Every line below is to be set down again exactly; any image stays out.

Dataset entries:
*-*-*

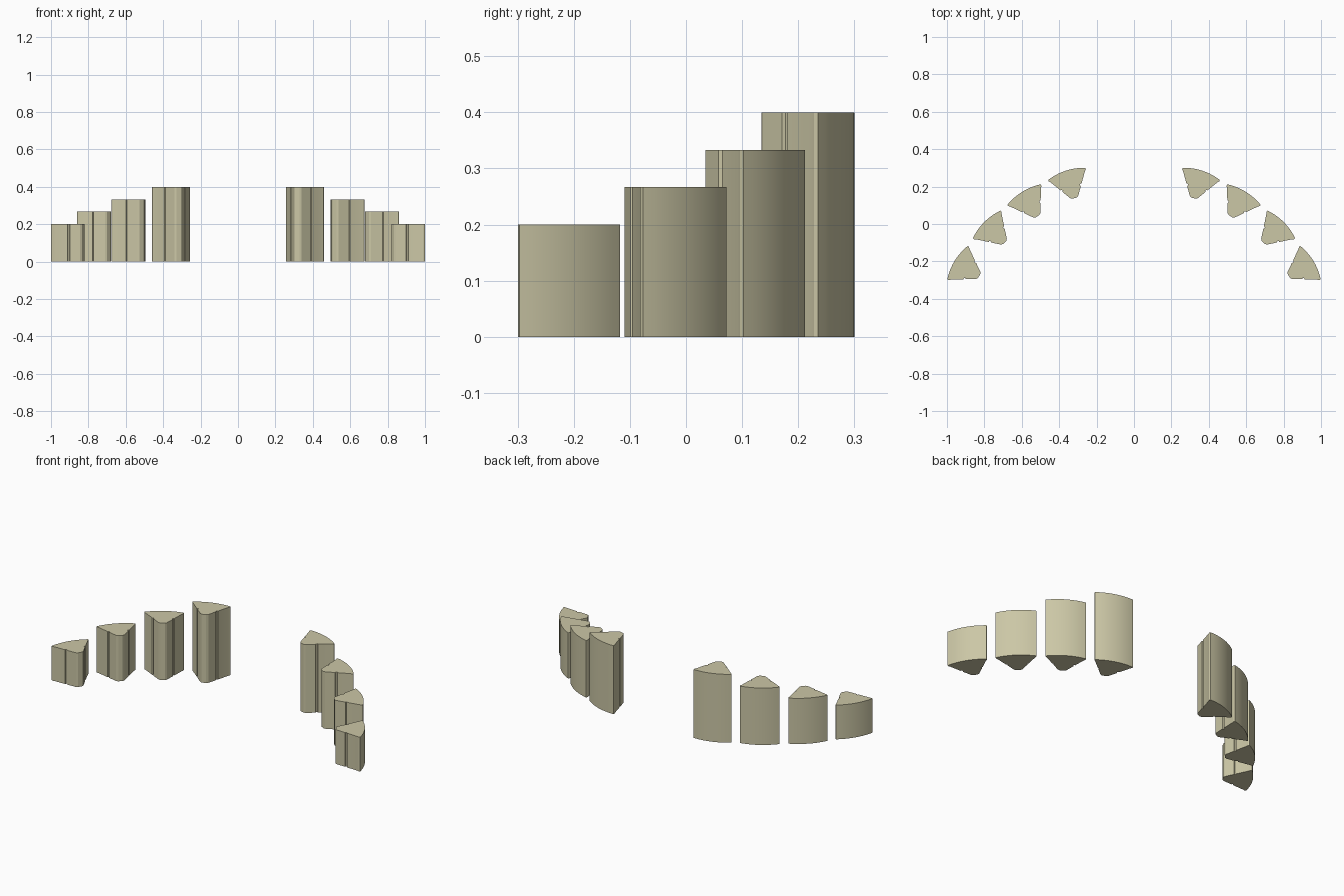
import bpy, bmesh, math

if "Cube" in bpy.data.objects:
    bpy.data.objects.remove(bpy.data.objects["Cube"])

stone = bpy.data.materials.new("khaki_stone")
stone.diffuse_color = (0.60, 0.57, 0.38, 1)
stone.use_nodes = True
stone.node_tree.nodes["Principled BSDF"].inputs["Base Color"].default_value = stone.diffuse_color

HALF, BULGE, DEPTH = 0.105, 0.018, 0.136


def wedge_profile():
    # half of the outline: bowed outer face, blunt corner, nicked side, blunt apex
    radius = (HALF ** 2 + BULGE ** 2) / (2 * BULGE)
    sweep = math.asin(HALF / radius)
    arc = [(radius * math.sin(sweep * i / 5),
            radius * math.cos(sweep * i / 5) - radius + BULGE) for i in range(6)]
    corner, tip = (0.096, -0.017), (0.022, -0.130)
    dx, dy = tip[0] - corner[0], tip[1] - corner[1]
    length = math.hypot(dx, dy)
    nx, ny = dy / length, -dx / length      # points into the wedge

    def side(t, inset):
        return (corner[0] + dx * t + nx * inset, corner[1] + dy * t + ny * inset)

    half = arc + [(0.104, -0.008), corner, side(0.50, 0), side(0.52, 0.006),
                  side(0.58, 0.006), side(0.60, 0), tip, (0.012, -DEPTH)]
    return half + [(-x, y) for x, y in reversed(half[1:])]


def wedge(name, centre, degrees, height, mirror):
    a = math.radians(degrees)
    pts = [(x * math.cos(a) - y * math.sin(a), x * math.sin(a) + y * math.cos(a))
           for x, y in wedge_profile()]
    # centre the turned outline on its measured position
    xs, ys = zip(*pts)
    ox = centre[0] - (min(xs) + max(xs)) / 2
    oy = centre[1] - (min(ys) + max(ys)) / 2
    bm = bmesh.new()
    base = bm.faces.new([bm.verts.new((mirror * (x + ox), y + oy, 0)) for x, y in pts])
    out = bmesh.ops.extrude_face_region(bm, geom=[base], use_keep_orig=True)
    top = [v for v in out["geom"] if isinstance(v, bmesh.types.BMVert)]
    bmesh.ops.translate(bm, verts=top, vec=(0, 0, height))
    bmesh.ops.recalc_face_normals(bm, faces=bm.faces)
    mesh = bpy.data.meshes.new(name)
    bm.to_mesh(mesh)
    bm.free()
    mesh.materials.append(stone)
    obj = bpy.data.objects.new(name, mesh)
    bpy.context.collection.objects.link(obj)
    bpy.ops.object.select_all(action='DESELECT')
    obj.select_set(True)
    bpy.context.view_layer.objects.active = obj
    bpy.ops.object.shade_smooth_by_angle(angle=math.radians(15))


# stepped blocks, tallest at the back, on both sides
blocks = [((0.3585, 0.2175), -18.0, 0.400),
          ((0.5860, 0.1235), -31.5, 0.333),
          ((0.7710, -0.019), -45.0, 0.267),
          ((0.9100, -0.2085), -58.5, 0.200)]
for i, (centre, degrees, height) in enumerate(blocks, 1):
    for side_name, mirror in (("right", 1), ("left", -1)):
        wedge(f"{side_name}_block_{i}", centre, degrees, height, mirror)
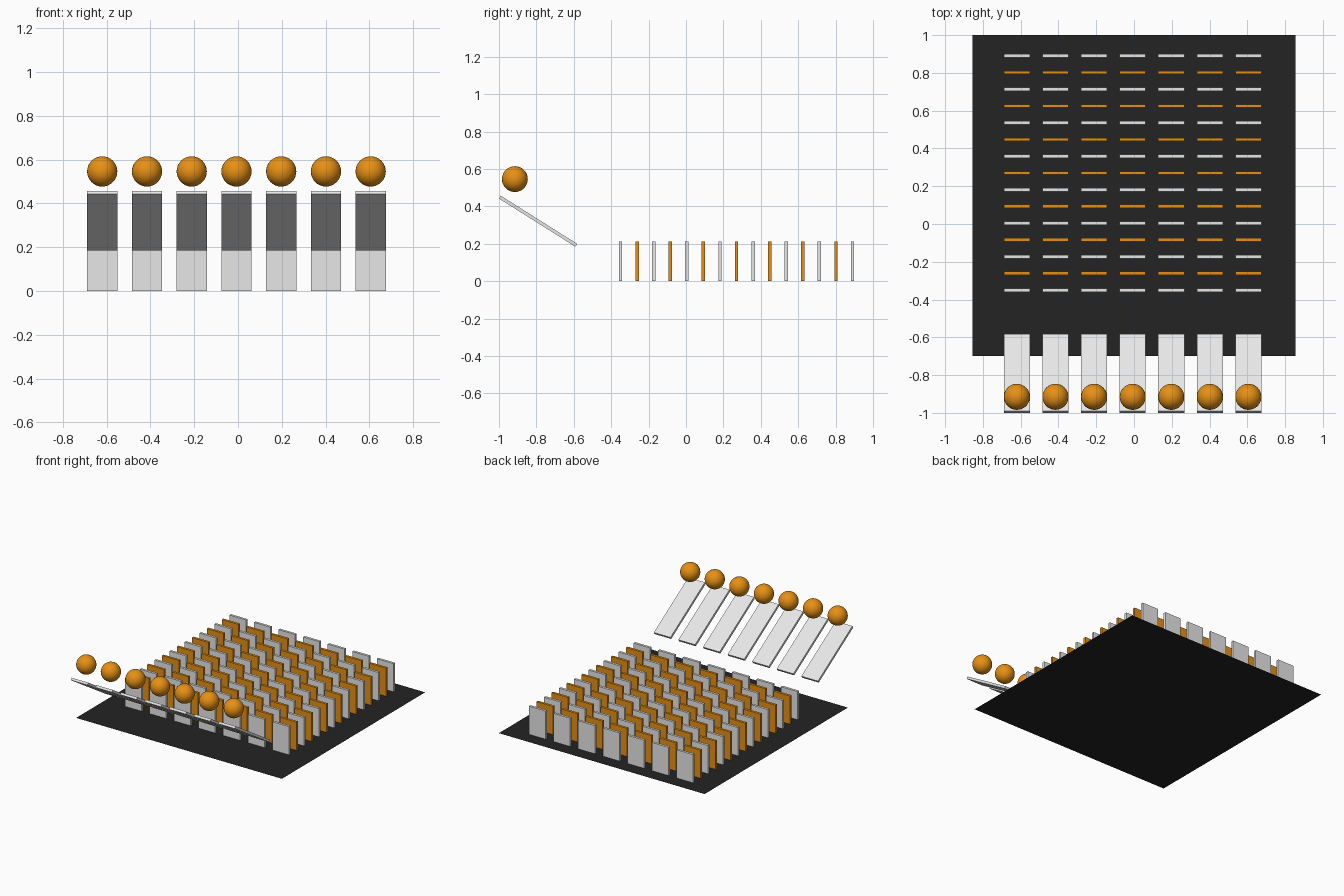
import bpy
import math

if "Cube" in bpy.data.objects:
    bpy.data.objects.remove(bpy.data.objects["Cube"])


def material(name, rgb):
    m = bpy.data.materials.new(name)
    m.diffuse_color = (*rgb, 1.0)
    m.use_nodes = True
    m.node_tree.nodes["Principled BSDF"].inputs["Base Color"].default_value = m.diffuse_color
    return m


WHITE = material("white", (0.80, 0.80, 0.80))
ORANGE = material("orange", (0.80, 0.28, 0.007))
BLACK = material("black", (0.017, 0.017, 0.017))


def box(name, centre, size, mat, tilt=0.0):
    bpy.ops.mesh.primitive_cube_add(size=1, location=centre)
    ob = bpy.context.object
    ob.name = name
    ob.scale = size
    ob.rotation_euler.x = tilt
    ob.data.materials.append(mat)
    return ob


# Flat floor sheet
bpy.ops.mesh.primitive_plane_add(size=1, location=(0, 0.15, 0))
floor = bpy.context.object
floor.name = "floor"
floor.scale = (1.71, 1.70, 1)
floor.data.materials.append(BLACK)

WIDTH, THICK, HEIGHT = 0.138, 0.018, 0.212

for col in range(7):
    x = -0.62 + col * 0.2043

    # Lane of standing dominoes, alternating white and orange
    for row in range(15):
        y = -0.35 + row * 0.0886
        box(f"domino_{col}_{row}", (x, y, HEIGHT / 2 + 0.001),
            (WIDTH, THICK, HEIGHT), ORANGE if row % 2 else WHITE)

    # Tilted ramp sloping down toward the dominoes
    box(f"ramp_{col}", (x, -0.791, 0.321), (WIDTH, 0.483, THICK),
        WHITE, math.radians(-32.2))

    # Ball above the top of the ramp
    bpy.ops.mesh.primitive_uv_sphere_add(
        segments=32, ring_count=16, radius=0.069, location=(x, -0.915, 0.546))
    ball = bpy.context.object
    ball.name = f"ball_{col}"
    ball.data.materials.append(ORANGE)
    bpy.ops.object.shade_smooth()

*-*-*

# Result of this exercise
import bpy, bmesh, math

if "Cube" in bpy.data.objects:
    bpy.data.objects.remove(bpy.data.objects["Cube"])

stone = bpy.data.materials.new("khaki_stone")
stone.diffuse_color = (0.60, 0.57, 0.38, 1)
stone.use_nodes = True
stone.node_tree.nodes["Principled BSDF"].inputs["Base Color"].default_value = stone.diffuse_color

HALF, BULGE, DEPTH = 0.105, 0.018, 0.136


def wedge_profile():
    # half of the outline: bowed outer face, blunt corner, nicked side, blunt apex
    radius = (HALF ** 2 + BULGE ** 2) / (2 * BULGE)
    sweep = math.asin(HALF / radius)
    arc = [(radius * math.sin(sweep * i / 5),
            radius * math.cos(sweep * i / 5) - radius + BULGE) for i in range(6)]
    corner, tip = (0.096, -0.017), (0.022, -0.130)
    dx, dy = tip[0] - corner[0], tip[1] - corner[1]
    length = math.hypot(dx, dy)
    nx, ny = dy / length, -dx / length      # points into the wedge

    def side(t, inset):
        return (corner[0] + dx * t + nx * inset, corner[1] + dy * t + ny * inset)

    half = arc + [(0.104, -0.008), corner, side(0.50, 0), side(0.52, 0.006),
                  side(0.58, 0.006), side(0.60, 0), tip, (0.012, -DEPTH)]
    return half + [(-x, y) for x, y in reversed(half[1:])]


def wedge(name, centre, degrees, height, mirror):
    a = math.radians(degrees)
    pts = [(x * math.cos(a) - y * math.sin(a), x * math.sin(a) + y * math.cos(a))
           for x, y in wedge_profile()]
    # centre the turned outline on its measured position
    xs, ys = zip(*pts)
    ox = centre[0] - (min(xs) + max(xs)) / 2
    oy = centre[1] - (min(ys) + max(ys)) / 2
    bm = bmesh.new()
    base = bm.faces.new([bm.verts.new((mirror * (x + ox), y + oy, 0)) for x, y in pts])
    out = bmesh.ops.extrude_face_region(bm, geom=[base], use_keep_orig=True)
    top = [v for v in out["geom"] if isinstance(v, bmesh.types.BMVert)]
    bmesh.ops.translate(bm, verts=top, vec=(0, 0, height))
    bmesh.ops.recalc_face_normals(bm, faces=bm.faces)
    mesh = bpy.data.meshes.new(name)
    bm.to_mesh(mesh)
    bm.free()
    mesh.materials.append(stone)
    obj = bpy.data.objects.new(name, mesh)
    bpy.context.collection.objects.link(obj)
    bpy.ops.object.select_all(action='DESELECT')
    obj.select_set(True)
    bpy.context.view_layer.objects.active = obj
    bpy.ops.object.shade_smooth_by_angle(angle=math.radians(15))


# stepped blocks, tallest at the back, on both sides
blocks = [((0.3585, 0.2175), -18.0, 0.400),
          ((0.5860, 0.1235), -31.5, 0.333),
          ((0.7710, -0.019), -45.0, 0.267),
          ((0.9100, -0.2085), -58.5, 0.200)]
for i, (centre, degrees, height) in enumerate(blocks, 1):
    for side_name, mirror in (("right", 1), ("left", -1)):
        wedge(f"{side_name}_block_{i}", centre, degrees, height, mirror)
import bpy
import math

if "Cube" in bpy.data.objects:
    bpy.data.objects.remove(bpy.data.objects["Cube"])


def material(name, rgb):
    m = bpy.data.materials.new(name)
    m.diffuse_color = (*rgb, 1.0)
    m.use_nodes = True
    m.node_tree.nodes["Principled BSDF"].inputs["Base Color"].default_value = m.diffuse_color
    return m


WHITE = material("white", (0.80, 0.80, 0.80))
ORANGE = material("orange", (0.80, 0.28, 0.007))
BLACK = material("black", (0.017, 0.017, 0.017))


def box(name, centre, size, mat, tilt=0.0):
    bpy.ops.mesh.primitive_cube_add(size=1, location=centre)
    ob = bpy.context.object
    ob.name = name
    ob.scale = size
    ob.rotation_euler.x = tilt
    ob.data.materials.append(mat)
    return ob


# Flat floor sheet
bpy.ops.mesh.primitive_plane_add(size=1, location=(0, 0.15, 0))
floor = bpy.context.object
floor.name = "floor"
floor.scale = (1.71, 1.70, 1)
floor.data.materials.append(BLACK)

WIDTH, THICK, HEIGHT = 0.138, 0.018, 0.212

for col in range(7):
    x = -0.62 + col * 0.2043

    # Lane of standing dominoes, alternating white and orange
    for row in range(15):
        y = -0.35 + row * 0.0886
        box(f"domino_{col}_{row}", (x, y, HEIGHT / 2 + 0.001),
            (WIDTH, THICK, HEIGHT), ORANGE if row % 2 else WHITE)

    # Tilted ramp sloping down toward the dominoes
    box(f"ramp_{col}", (x, -0.791, 0.321), (WIDTH, 0.483, THICK),
        WHITE, math.radians(-32.2))

    # Ball above the top of the ramp
    bpy.ops.mesh.primitive_uv_sphere_add(
        segments=32, ring_count=16, radius=0.069, location=(x, -0.915, 0.546))
    ball = bpy.context.object
    ball.name = f"ball_{col}"
    ball.data.materials.append(ORANGE)
    bpy.ops.object.shade_smooth()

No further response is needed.